Dumbara Weaving: The Economics of Cultural Heritage
S.Sulari Vindya De Silva
Dumbara textiles are produced in Thalagune, a little isolated village nestled in the Dumbara Valley in the central hills of Sri Lanka. This is Sri Lanka’s oldest and the only remaining village dedicated to the hereditary craft of textile weaving. Ancient pieces of Dumbara textiles can be found today preserved in the Victoria and Albert museum in England, the national museums in Colombo and Kandy, Sri Lanka. The traditional textile weaver caste inhabits in this village still employs an age-old weaving process. Even though the country underwent numerous modern changes in social order today, the mode of production of the Dumbara weaving was not gripped by them and remained virtually woven to the patterns of the old feudal system. Faced with the challenge of survival as an industry, Dumbara weaving is adopting new ways about making their living in an economic sense. Under the capitalist system, the artisan or the weaver has become a Third World laborer and the artifact has been changed into a commercial commodity. However, Dumbara weaving embodies, stores and gives rise to cultural value in addition to the economic value it may possess at present. This study analyses the value and the meaning of Dumbara Weaving as a hereditary craft by examining the nature of craft production in the context of late-modern capitalist system. To understand the relationship between culture and commerce of craft, this study tests the conceptual framework of Heritage Economics developed (by David Throsby) as the most recent form of capital theory through investigating the attributes such as aesthetic quality, spiritual meaning, social function, symbolic signiﬁcance and historical importance of crafts which can be economically valued. For sustainable economy, it is very much important to ensure the survival of craft culture as the way it naturally evolves.

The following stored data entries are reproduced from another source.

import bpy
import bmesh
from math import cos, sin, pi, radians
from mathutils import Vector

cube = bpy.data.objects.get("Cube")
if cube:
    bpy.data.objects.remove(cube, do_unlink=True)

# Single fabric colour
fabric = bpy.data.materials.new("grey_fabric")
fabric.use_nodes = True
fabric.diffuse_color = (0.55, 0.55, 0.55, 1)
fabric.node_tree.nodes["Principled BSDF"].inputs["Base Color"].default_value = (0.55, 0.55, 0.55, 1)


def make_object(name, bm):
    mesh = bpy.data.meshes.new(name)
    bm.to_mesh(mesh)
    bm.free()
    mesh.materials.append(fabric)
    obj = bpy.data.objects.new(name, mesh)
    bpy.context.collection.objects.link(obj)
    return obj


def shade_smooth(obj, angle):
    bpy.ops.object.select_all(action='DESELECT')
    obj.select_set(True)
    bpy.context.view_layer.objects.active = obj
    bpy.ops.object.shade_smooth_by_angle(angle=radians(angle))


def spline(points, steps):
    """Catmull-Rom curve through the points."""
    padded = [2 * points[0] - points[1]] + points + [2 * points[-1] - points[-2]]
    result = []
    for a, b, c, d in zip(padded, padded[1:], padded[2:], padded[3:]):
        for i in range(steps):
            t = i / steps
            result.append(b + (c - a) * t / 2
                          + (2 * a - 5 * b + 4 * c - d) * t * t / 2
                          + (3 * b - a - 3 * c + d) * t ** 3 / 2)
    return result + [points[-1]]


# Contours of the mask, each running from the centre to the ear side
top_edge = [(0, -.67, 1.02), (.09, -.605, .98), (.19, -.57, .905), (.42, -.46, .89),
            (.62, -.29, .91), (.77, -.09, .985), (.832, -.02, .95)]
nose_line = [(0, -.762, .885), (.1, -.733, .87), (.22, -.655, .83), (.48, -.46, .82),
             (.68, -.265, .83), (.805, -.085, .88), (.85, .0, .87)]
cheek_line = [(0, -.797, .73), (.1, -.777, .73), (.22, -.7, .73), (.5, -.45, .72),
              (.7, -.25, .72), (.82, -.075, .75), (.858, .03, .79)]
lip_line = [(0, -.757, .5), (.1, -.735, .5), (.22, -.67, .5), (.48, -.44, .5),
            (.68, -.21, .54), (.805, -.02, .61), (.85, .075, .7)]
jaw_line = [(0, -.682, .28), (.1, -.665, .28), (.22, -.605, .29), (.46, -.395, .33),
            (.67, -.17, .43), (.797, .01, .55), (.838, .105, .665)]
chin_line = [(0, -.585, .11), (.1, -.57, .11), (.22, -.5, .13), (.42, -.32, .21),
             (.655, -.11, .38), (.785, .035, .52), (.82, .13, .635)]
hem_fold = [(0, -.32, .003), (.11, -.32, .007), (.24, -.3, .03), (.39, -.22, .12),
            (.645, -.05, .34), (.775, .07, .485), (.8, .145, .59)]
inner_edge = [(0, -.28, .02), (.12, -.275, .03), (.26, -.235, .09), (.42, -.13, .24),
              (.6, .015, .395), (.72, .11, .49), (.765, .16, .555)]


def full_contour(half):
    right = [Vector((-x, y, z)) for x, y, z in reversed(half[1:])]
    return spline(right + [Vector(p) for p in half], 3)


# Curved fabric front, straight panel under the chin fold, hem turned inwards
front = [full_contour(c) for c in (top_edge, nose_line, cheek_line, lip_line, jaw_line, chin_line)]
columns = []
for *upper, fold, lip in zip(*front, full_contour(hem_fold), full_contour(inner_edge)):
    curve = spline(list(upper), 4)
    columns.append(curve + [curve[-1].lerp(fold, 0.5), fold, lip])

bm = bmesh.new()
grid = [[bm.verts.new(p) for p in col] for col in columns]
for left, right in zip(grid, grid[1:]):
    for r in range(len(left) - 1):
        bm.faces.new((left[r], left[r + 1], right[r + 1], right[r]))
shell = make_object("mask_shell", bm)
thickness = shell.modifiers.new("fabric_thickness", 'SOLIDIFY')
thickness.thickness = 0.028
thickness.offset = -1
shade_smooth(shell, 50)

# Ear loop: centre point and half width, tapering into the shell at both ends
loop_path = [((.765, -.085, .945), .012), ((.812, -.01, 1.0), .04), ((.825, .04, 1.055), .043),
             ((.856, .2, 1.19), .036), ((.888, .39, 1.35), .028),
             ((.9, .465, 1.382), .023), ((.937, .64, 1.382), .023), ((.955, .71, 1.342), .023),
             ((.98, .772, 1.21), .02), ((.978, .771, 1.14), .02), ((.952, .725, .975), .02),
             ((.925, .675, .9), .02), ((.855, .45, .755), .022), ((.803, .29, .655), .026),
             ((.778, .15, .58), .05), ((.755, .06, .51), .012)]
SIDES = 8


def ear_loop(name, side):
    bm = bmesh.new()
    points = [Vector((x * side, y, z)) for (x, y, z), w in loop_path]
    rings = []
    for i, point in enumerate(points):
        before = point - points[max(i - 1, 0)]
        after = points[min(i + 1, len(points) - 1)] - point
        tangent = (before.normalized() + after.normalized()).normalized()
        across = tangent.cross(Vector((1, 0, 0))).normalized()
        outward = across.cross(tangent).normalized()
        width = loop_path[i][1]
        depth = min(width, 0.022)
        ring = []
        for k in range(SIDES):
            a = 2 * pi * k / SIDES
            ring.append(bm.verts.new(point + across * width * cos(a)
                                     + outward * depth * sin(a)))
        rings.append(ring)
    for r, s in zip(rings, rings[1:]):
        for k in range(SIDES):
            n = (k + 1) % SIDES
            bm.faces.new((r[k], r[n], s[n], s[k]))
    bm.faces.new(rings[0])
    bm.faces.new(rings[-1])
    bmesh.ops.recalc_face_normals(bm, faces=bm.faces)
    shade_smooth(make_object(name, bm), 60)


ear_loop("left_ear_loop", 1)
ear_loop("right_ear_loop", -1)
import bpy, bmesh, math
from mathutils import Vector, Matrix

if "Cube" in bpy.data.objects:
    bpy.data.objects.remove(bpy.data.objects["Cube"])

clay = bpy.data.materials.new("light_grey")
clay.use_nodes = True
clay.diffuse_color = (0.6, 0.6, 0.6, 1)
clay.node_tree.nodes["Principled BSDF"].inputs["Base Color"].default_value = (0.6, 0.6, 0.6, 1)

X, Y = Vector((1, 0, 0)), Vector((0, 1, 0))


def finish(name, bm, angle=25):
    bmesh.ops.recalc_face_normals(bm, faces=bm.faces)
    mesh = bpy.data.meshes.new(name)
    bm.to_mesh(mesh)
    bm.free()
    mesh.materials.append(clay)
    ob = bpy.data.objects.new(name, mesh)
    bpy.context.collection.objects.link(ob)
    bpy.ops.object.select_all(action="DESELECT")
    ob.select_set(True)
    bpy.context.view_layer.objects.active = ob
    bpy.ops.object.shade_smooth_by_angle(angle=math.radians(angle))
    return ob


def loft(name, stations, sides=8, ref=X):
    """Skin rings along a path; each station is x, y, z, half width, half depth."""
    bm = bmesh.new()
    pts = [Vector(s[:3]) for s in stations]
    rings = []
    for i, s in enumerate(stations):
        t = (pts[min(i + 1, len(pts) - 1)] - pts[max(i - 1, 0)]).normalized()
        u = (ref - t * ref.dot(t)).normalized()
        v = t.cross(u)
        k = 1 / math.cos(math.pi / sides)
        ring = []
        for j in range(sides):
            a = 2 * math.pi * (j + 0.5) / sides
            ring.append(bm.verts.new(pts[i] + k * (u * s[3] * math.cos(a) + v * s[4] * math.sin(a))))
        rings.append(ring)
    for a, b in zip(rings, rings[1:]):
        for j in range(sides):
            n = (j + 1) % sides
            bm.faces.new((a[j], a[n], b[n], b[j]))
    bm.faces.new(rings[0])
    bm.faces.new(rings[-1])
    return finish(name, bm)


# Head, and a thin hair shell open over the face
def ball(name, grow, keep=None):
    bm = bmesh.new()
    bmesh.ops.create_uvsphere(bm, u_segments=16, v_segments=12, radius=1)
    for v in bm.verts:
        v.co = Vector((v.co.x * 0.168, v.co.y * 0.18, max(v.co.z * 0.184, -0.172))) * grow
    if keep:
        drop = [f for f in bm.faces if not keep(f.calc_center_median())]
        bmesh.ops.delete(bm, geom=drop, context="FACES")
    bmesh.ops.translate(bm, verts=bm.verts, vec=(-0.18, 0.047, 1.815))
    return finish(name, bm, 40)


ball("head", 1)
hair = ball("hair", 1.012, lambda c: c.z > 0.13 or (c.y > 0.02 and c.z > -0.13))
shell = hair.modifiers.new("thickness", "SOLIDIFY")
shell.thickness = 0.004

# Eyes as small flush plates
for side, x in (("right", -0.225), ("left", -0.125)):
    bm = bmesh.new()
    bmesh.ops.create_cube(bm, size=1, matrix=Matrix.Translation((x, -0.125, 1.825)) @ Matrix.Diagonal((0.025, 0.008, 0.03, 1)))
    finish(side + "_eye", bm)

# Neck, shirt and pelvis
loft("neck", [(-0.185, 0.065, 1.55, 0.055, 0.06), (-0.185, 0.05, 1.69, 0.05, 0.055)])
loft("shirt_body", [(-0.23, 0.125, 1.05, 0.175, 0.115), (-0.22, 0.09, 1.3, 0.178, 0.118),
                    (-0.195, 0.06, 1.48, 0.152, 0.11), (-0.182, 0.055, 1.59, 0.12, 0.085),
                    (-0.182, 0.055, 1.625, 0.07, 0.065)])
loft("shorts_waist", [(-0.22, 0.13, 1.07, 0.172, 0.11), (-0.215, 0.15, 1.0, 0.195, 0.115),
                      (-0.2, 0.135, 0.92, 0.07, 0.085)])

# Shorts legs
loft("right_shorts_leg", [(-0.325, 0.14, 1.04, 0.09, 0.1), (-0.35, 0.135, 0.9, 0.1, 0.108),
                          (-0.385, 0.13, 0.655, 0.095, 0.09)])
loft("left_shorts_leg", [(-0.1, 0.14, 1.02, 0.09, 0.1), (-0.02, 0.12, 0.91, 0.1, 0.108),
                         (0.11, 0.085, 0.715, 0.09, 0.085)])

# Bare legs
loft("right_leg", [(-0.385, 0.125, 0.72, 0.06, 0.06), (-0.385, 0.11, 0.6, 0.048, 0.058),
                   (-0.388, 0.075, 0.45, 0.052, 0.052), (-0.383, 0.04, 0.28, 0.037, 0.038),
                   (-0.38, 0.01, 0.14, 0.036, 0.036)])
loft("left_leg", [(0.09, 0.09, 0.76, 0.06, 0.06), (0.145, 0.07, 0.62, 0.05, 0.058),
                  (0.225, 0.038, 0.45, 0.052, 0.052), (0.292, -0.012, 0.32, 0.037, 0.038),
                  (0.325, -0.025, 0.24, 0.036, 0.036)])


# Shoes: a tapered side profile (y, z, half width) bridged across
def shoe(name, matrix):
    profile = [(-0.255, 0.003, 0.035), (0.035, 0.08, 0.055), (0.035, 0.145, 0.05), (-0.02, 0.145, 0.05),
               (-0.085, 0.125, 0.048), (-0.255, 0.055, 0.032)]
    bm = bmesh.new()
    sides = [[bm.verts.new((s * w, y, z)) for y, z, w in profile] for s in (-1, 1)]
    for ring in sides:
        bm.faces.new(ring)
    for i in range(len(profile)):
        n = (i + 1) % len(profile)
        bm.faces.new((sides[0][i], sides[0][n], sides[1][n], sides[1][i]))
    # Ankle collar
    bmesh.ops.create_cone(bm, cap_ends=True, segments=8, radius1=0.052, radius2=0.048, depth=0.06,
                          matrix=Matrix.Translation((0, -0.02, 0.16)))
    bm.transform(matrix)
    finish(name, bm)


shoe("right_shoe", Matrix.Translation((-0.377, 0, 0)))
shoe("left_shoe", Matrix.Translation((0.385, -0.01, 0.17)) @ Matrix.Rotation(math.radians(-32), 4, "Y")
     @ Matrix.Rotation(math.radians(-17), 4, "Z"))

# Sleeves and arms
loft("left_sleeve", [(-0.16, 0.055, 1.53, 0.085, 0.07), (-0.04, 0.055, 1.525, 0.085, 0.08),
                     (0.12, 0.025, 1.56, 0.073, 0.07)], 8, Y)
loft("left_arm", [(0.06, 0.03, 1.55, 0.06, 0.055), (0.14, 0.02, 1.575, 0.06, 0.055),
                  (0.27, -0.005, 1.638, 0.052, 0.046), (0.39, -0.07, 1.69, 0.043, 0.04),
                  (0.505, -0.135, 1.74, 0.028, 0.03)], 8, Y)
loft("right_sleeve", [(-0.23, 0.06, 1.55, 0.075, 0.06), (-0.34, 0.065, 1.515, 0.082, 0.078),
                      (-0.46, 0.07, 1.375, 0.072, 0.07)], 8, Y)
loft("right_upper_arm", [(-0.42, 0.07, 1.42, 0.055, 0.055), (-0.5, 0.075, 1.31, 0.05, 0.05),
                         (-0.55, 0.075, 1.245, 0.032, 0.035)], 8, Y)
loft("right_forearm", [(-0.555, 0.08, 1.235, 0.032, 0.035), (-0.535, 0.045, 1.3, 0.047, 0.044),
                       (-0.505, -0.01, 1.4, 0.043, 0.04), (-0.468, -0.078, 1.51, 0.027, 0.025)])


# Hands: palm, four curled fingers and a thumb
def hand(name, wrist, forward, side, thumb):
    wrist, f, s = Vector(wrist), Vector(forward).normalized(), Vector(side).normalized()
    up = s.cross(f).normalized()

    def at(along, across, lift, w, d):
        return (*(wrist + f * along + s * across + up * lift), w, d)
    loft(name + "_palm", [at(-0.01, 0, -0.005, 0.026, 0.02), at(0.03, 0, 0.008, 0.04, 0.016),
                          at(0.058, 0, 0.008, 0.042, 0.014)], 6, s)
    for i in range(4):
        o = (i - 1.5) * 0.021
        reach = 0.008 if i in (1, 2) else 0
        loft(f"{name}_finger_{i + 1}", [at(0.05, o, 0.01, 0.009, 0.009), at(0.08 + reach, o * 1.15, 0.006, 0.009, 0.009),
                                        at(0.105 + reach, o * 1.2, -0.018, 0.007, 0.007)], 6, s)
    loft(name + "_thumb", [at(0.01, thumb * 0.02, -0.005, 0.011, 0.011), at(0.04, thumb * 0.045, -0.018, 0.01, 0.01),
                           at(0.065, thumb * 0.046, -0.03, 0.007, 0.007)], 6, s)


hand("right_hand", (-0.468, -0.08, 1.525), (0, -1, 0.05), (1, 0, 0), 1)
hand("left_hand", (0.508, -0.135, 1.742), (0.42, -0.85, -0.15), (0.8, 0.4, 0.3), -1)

Keywords: Dumbara weaving, heritage, craft, sustainable economy.